Birds, for example, may peck at grass when uncertain whether to attack or flee from an opponent; similarly, a human may scratch their head when they do not know which of two options to choose. Displacement activities may also occur when animals are prevented from performing a single behaviour for which they are highly motivated. Displacement activities often involve actions which bring comfort to the animal such as scratching, preening, drinking or feeding.
In the assessment of animal welfare, displacement activities are sometimes used as evidence that an animal is highly motivated to perform a behaviour that the environment prevents. One example is that when hungry hens are trained to eat from a particular food dispenser and then find the dispenser blocked, they often begin to pace and preen themselves vigorously. These actions have been interpreted as displacement activities, and similar pacing and preening can be used as evidence of frustration in other situations.
Psychiatrist and primatologist Alfonso Troisi proposed that displacement activities can be used as non-invasive measures of stress in primates. He noted that various non-human primates perform self-directed activities such as grooming and scratching in situations likely to involve anxiety and uncertainty, and that these behaviours are increased by anxiogenic (anxiety-producing) drugs and reduced by anxiolytic (anxiety-reducing) drugs. In humans, he noted that similar self-directed behaviour, together with aimless manipulation of objects (chewing pens, twisting rings), can be used as indicators of “stressful stimuli and may reflect an emotional condition of negative affect”.
More recently the term ‘displacement activity’ has been widely adopted to describe a form of procrastination. It is commonly used in the context of what someone does intentionally to keep themselves busy whilst, at the same time, avoiding doing something else that would be a better use of their time.

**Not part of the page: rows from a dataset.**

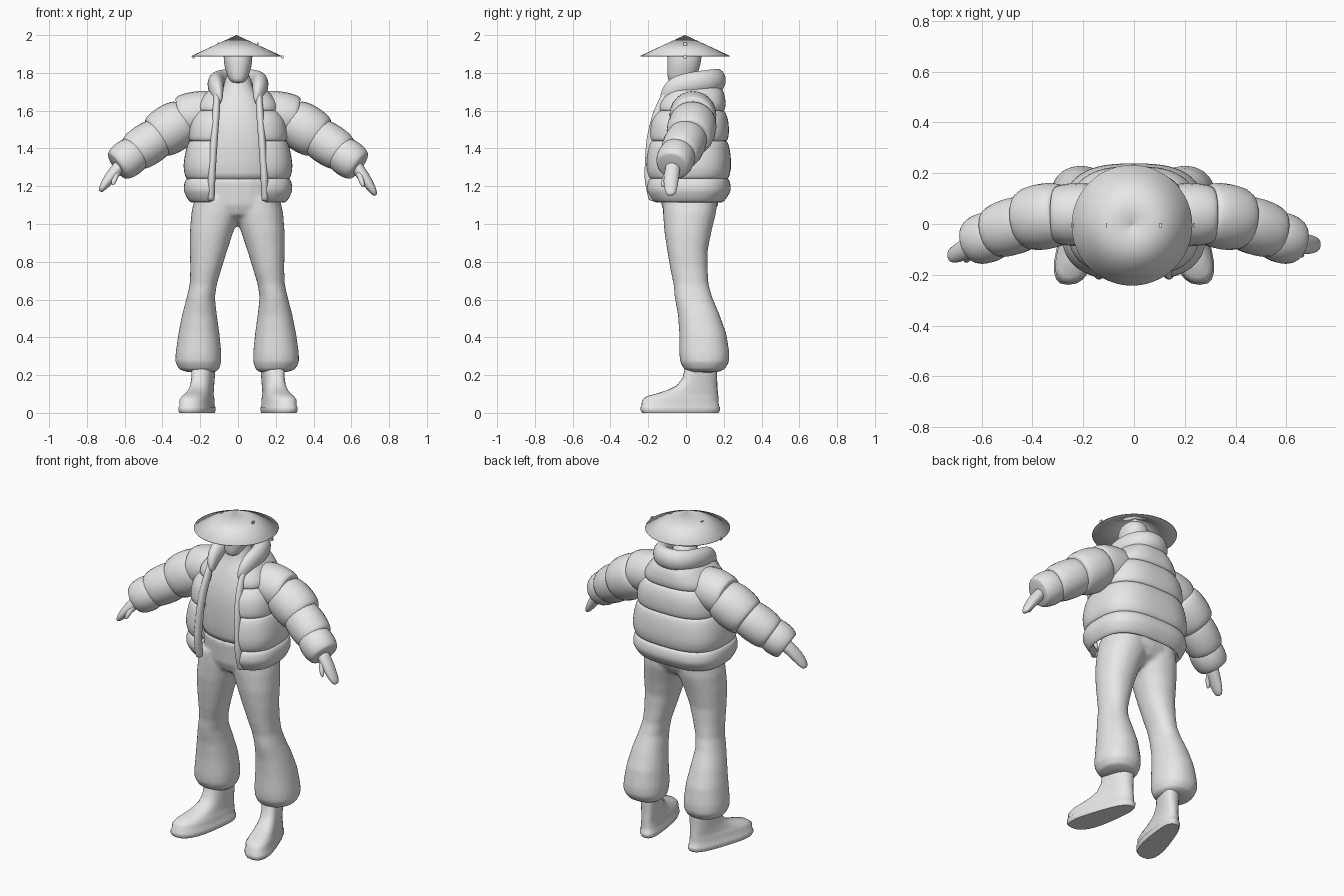
import bpy, bmesh, math
from mathutils import Vector

cube = bpy.data.objects.get("Cube")
if cube:
    bpy.data.objects.remove(cube)

grey = bpy.data.materials.new("light_grey")
grey.use_nodes = True
GREY = (0.8, 0.8, 0.8, 1)
grey.diffuse_color = GREY
grey.node_tree.nodes["Principled BSDF"].inputs["Base Color"].default_value = GREY


def finish(name, bm, mirror=False, subsurf=0):
    """Turn a bmesh into a smooth grey object."""
    bmesh.ops.recalc_face_normals(bm, faces=bm.faces)
    for f in bm.faces:
        f.smooth = True
    mesh = bpy.data.meshes.new(name)
    bm.to_mesh(mesh)
    bm.free()
    mesh.materials.append(grey)
    ob = bpy.data.objects.new(name, mesh)
    bpy.context.collection.objects.link(ob)
    if mirror:
        ob.modifiers.new("Mirror", "MIRROR").use_mirror_merge = False
    if subsurf:
        mod = ob.modifiers.new("Subsurf", "SUBSURF")
        mod.levels = mod.render_levels = subsurf
    return ob


def skin(bm, rings, closed=True, caps=True):
    """Bridge equal point rings with quads."""
    rows = [[bm.verts.new(p) for p in ring] for ring in rings]
    n = len(rows[0])
    for a, b in zip(rows, rows[1:]):
        for i in range(n if closed else n - 1):
            j = (i + 1) % n
            bm.faces.new((a[i], a[j], b[j], b[i]))
    if caps:
        bm.faces.new(rows[0])
        bm.faces.new(rows[-1])


def power(v, p):
    return math.copysign(abs(v) ** (2 / p), v)


def level(z, x0, x1, y0, y1, p=2.2, n=24):
    """Horizontal rounded ring filling the given extents."""
    pts = []
    for i in range(n):
        t = math.tau * i / n
        pts.append(Vector(((x0 + x1) / 2 + (x1 - x0) / 2 * power(math.cos(t), p),
                           (y0 + y1) / 2 + (y1 - y0) / 2 * power(math.sin(t), p), z)))
    return pts


def tube(bm, path, ref=(0, 1, 0), n=16):
    """Sweep an ellipse; path holds (centre, radius, radius along ref)."""
    ref, rings = Vector(ref), []
    for i, (c, ra, rb) in enumerate(path):
        t = (Vector(path[min(i + 1, len(path) - 1)][0]) - Vector(path[max(i - 1, 0)][0])).normalized()
        side = t.cross(ref).normalized()
        up = side.cross(t)
        rings.append([Vector(c) + side * ra * math.cos(a) + up * rb * math.sin(a)
                      for a in (math.tau * k / n for k in range(n))])
    skin(bm, rings)


def puff(bm, a, b, r, pinch, steps=10):
    """Padded sleeve segment bulging between two seams."""
    a, b = Vector(a), Vector(b)
    path = []
    for i in range(steps + 1):
        u = -math.cos(math.pi * i / steps)
        k = r * (pinch + (1 - pinch) * math.sqrt(max(0, 1 - u * u)))
        path.append((a.lerp(b, (u + 1) / 2), k, k))
    tube(bm, path, n=24)


def lerp_table(table, z):
    for a, b in zip(table, table[1:]):
        if z <= b[0]:
            f = (z - a[0]) / (b[0] - a[0])
            return [p + (q - p) * f for p, q in zip(a, b)]
    return table[-1]


# Trousers: two legs and hips fused into one smooth skin
LEG = [(.215, .12, .26, .02, .165), (.23, .096, .308, -.01, .205), (.27, .084, .328, -.032, .229),
       (.32, .084, .326, -.036, .23), (.42, .094, .312, -.036, .214), (.52, .108, .292, -.043, .178),
       (.61, .118, .268, -.06, .14), (.68, .108, .252, -.066, .12), (.76, .084, .249, -.083, .115),
       (.86, .053, .251, -.1, .115), (.96, .02, .251, -.115, .135), (1.06, -.02, .243, -.122, .16),
       (1.14, -.02, .225, -.122, .165)]
HIPS = [(1.01, .05, -.05, .08), (1.05, .15, -.11, .14), (1.1, .215, -.13, .17), (1.24, .215, -.14, .165)]
bm = bmesh.new()
for s in (-1, 1):
    skin(bm, [level(z, s * a - .004, s * b - .004, c, d) for z, a, b, c, d in LEG])
skin(bm, [level(z, -w, w, c, d) for z, w, c, d in HIPS])
trousers = finish("trousers", bm)
remesh = trousers.modifiers.new("Fuse", "REMESH")
remesh.mode, remesh.voxel_size, remesh.use_smooth_shade = "VOXEL", 0.01, True
soft = trousers.modifiers.new("Soften", "SMOOTH")
soft.factor, soft.iterations = 0.5, 10

# Shirt and neck
bm = bmesh.new()
SHIRT = [(1.225, .215, -.135, .15), (1.25, .22, -.145, .16), (1.4, .215, -.155, .16), (1.52, .2, -.15, .15),
         (1.62, .16, -.12, .14), (1.69, .11, -.085, .12), (1.73, .07, -.06, .085), (1.83, .06, -.055, .07)]
skin(bm, [level(z, -w, w, a, b) for z, w, a, b in SHIRT])
finish("shirt", bm, subsurf=1)

# Head
bm = bmesh.new()
HEAD = [(1.745, .03, -.085, -.01), (1.765, .05, -.097, .04), (1.81, .066, -.1, .07), (1.86, .077, -.1, .08),
        (1.91, .077, -.097, .087), (1.94, .06, -.07, .065), (1.96, .03, -.035, .03)]
skin(bm, [level(z, -w, w, a, b) for z, w, a, b in HEAD])
finish("head", bm, subsurf=1)

# Straw cone hat, open below
bm = bmesh.new()
bmesh.ops.create_cone(bm, cap_ends=False, segments=48, radius1=.238, radius2=.001, depth=.11)
bmesh.ops.translate(bm, verts=bm.verts, vec=(-.008, -.005, 1.945))
hat = finish("cone_hat", bm)
hat.modifiers.new("Brim", "SOLIDIFY").thickness = .004

# Strap tabs on the hat
bm = bmesh.new()
for x, z in ((.105, 1.952), (.236, 1.885)):
    tab = bmesh.ops.create_cube(bm, size=.018)["verts"]
    for v in tab:
        v.co.z *= .9
        v.co.x *= .5
    bmesh.ops.translate(bm, verts=tab, vec=(x, -.005, z))
finish("hat_tabs", bm, mirror=True)

# Padded jacket body: height, half width, front, back, half opening
JACKET = [(1.115, .268, -.195, .21, .145), (1.18, .287, -.22, .237, .145), (1.3, .29, -.224, .24, .14),
          (1.44, .272, -.212, .232, .13), (1.55, .25, -.192, .224, .122), (1.64, .21, -.152, .212, .115),
          (1.7, .165, -.112, .2, .11), (1.75, .12, -.08, .175, .09)]
SEAMS = [1.115, 1.24, 1.44, 1.6, 1.75]
rings, edge, P = [], [], 2.8
for lo, hi in zip(SEAMS, SEAMS[1:]):
    for i in range(13):
        u = -math.cos(math.pi * i / 12)
        z = lo + (hi - lo) * (u + 1) / 2
        _, w, front, back, gap = lerp_table(JACKET, z)
        dent = .02 * (1 - math.sqrt(max(0, 1 - u * u)))
        w, front, back = w - dent, front + dent, back - dent
        start = math.asin(min(1, gap / w) ** (P / 2))
        ring = []
        for k in range(65):
            t = start + (math.tau - 2 * start) * k / 64
            c = math.cos(t)
            ring.append(Vector((w * power(math.sin(t), P), (front if c > 0 else -back) * power(c, P), z)))
        rings.append(ring)
        if i in (3, 9):
            edge.append(ring[0])
bm = bmesh.new()
skin(bm, rings, closed=False, caps=False)
bmesh.ops.remove_doubles(bm, verts=bm.verts, dist=.0002)
jacket = finish("jacket_body", bm)
shell = jacket.modifiers.new("Padding", "SOLIDIFY")
shell.thickness, shell.offset = .04, -1

# Zip edges down each side of the opening
bm = bmesh.new()
path = [(Vector((.142, -.175, 1.12)), .014, .022)]
path += [(p + Vector((-.003, .012, 0)), .02, .028) for p in edge[:-1]]
path.append((Vector((.11, -.085, 1.72)), .016, .025))
tube(bm, path)
finish("zip_edges", bm, mirror=True, subsurf=1)

# Thick standing collar
bm = bmesh.new()
half = [((.098, -.12, 1.635), .012, .025), ((.108, -.097, 1.685), .03, .048), ((.116, -.055, 1.728), .042, .06),
        ((.12, .03, 1.745), .047, .062), ((.095, .115, 1.755), .049, .062), ((.05, .158, 1.76), .049, .062)]
path = half + [((0, .168, 1.762), .049, .062)]
path += [((-c[0], c[1], c[2]), a, b) for c, a, b in reversed(half)]
tube(bm, path, ref=(0, 0, 1))
finish("collar", bm, subsurf=2)

# Padded sleeves: shoulder, upper arm, forearm, flared cuff
SLEEVE = [((.13, .037, 1.592), (.315, .037, 1.562), .124, .82), ((.275, .042, 1.555), (.435, .017, 1.455), .13, .8),
          ((.4, .015, 1.473), (.56, -.035, 1.37), .112, .8), ((.525, -.037, 1.388), (.642, -.072, 1.306), .1, .74)]
bm = bmesh.new()
for a, b, r, pinch in SLEEVE:
    puff(bm, a, b, r, pinch)
finish("sleeves", bm, mirror=True)

# Mitten-like hands with a thumb in front; the right one reaches further forward
PALM = [((.61, -.065, 1.33), .034, .04), ((.64, -.072, 1.285), .034, .04), ((.67, -.078, 1.245), .032, .042),
        ((.695, -.081, 1.207), .027, .038), ((.717, -.081, 1.173), .02, .032), ((.73, -.08, 1.15), .01, .018)]
THUMB = [((.635, -.085, 1.285), .017, .017), ((.648, -.113, 1.245), .016, .015),
         ((.66, -.123, 1.21), .013, .012), ((.665, -.125, 1.195), .006, .006)]
for name, side, reach, lift in (("left_hand", 1, 0, 0), ("right_hand", -1, .4, .18)):
    bm = bmesh.new()
    for part in (PALM, THUMB):
        tube(bm, [((side * x, y - reach * (x - .61), z + lift * (x - .61)), a, b) for (x, y, z), a, b in part])
    finish(name, bm, subsurf=1)

# Boots, toes turned outward and wider than the heel
BOOT = [(0, .064, -.232, .172), (.012, .068, -.24, .18), (.03, .068, -.24, .18), (.036, .064, -.236, .174),
        (.068, .064, -.233, .172), (.088, .057, -.21, .171), (.104, .054, -.15, .17), (.122, .053, -.095, .168),
        (.145, .052, -.05, .166), (.185, .054, -.018, .165), (.25, .058, -.003, .165)]
bm = bmesh.new()
rings = []
for z, w, a, b in BOOT:
    ring = level(z, -w, w, a, b, 2.5)
    for p in ring:
        ahead = .06 - p.y
        p.x = .187 + p.x * (1 + 1.35 * max(0, ahead)) + .24 * ahead
    rings.append(ring)
skin(bm, rings)
finish("boots", bm, mirror=True)

# Keep hard edges crisp
bpy.ops.object.select_all(action="DESELECT")
for name in ("boots", "hat_tabs", "cone_hat", "jacket_body"):
    ob = bpy.data.objects[name]
    ob.select_set(True)
    bpy.context.view_layer.objects.active = ob
bpy.ops.object.shade_smooth_by_angle(angle=math.radians(50))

The subsequent development of research on displacement activities was a direct consequence of Konrad Lorenz’s works on instincts. However, the first mentions of the phenomenon came in 1940 by the two Dutch researchers Nikolaas Tinbergen and Adriaan Kortlandt.
Tinbergen in 1952 noted, for example, that “two skylarks engaged in furious combat [may] suddenly peck at the ground as if they were feeding”, or birds on the point of mating may suddenly begin to preen themselves. Tinbergen adopted the term “displacement activities” because the behaviour appeared to be displaced from one behavioural system into another.
In 1902, in The Little White Bird, J.M. Barrie refers to sheep in Kensington Gardens nibbling the grass in nervous agitation immediately after being shorn, and to Solomon, the wise crow, drinking water when he was frustrated and outwitted in an argument with other birds. Another bird encourages him to drink in order to compose himself. These references to displacement activities in a work of literature indicate that the phenomenon was well recognised at the turn of the twentieth century. A further early description of a displacement activity (though not the use of the term) is by Julian Huxley in 1914.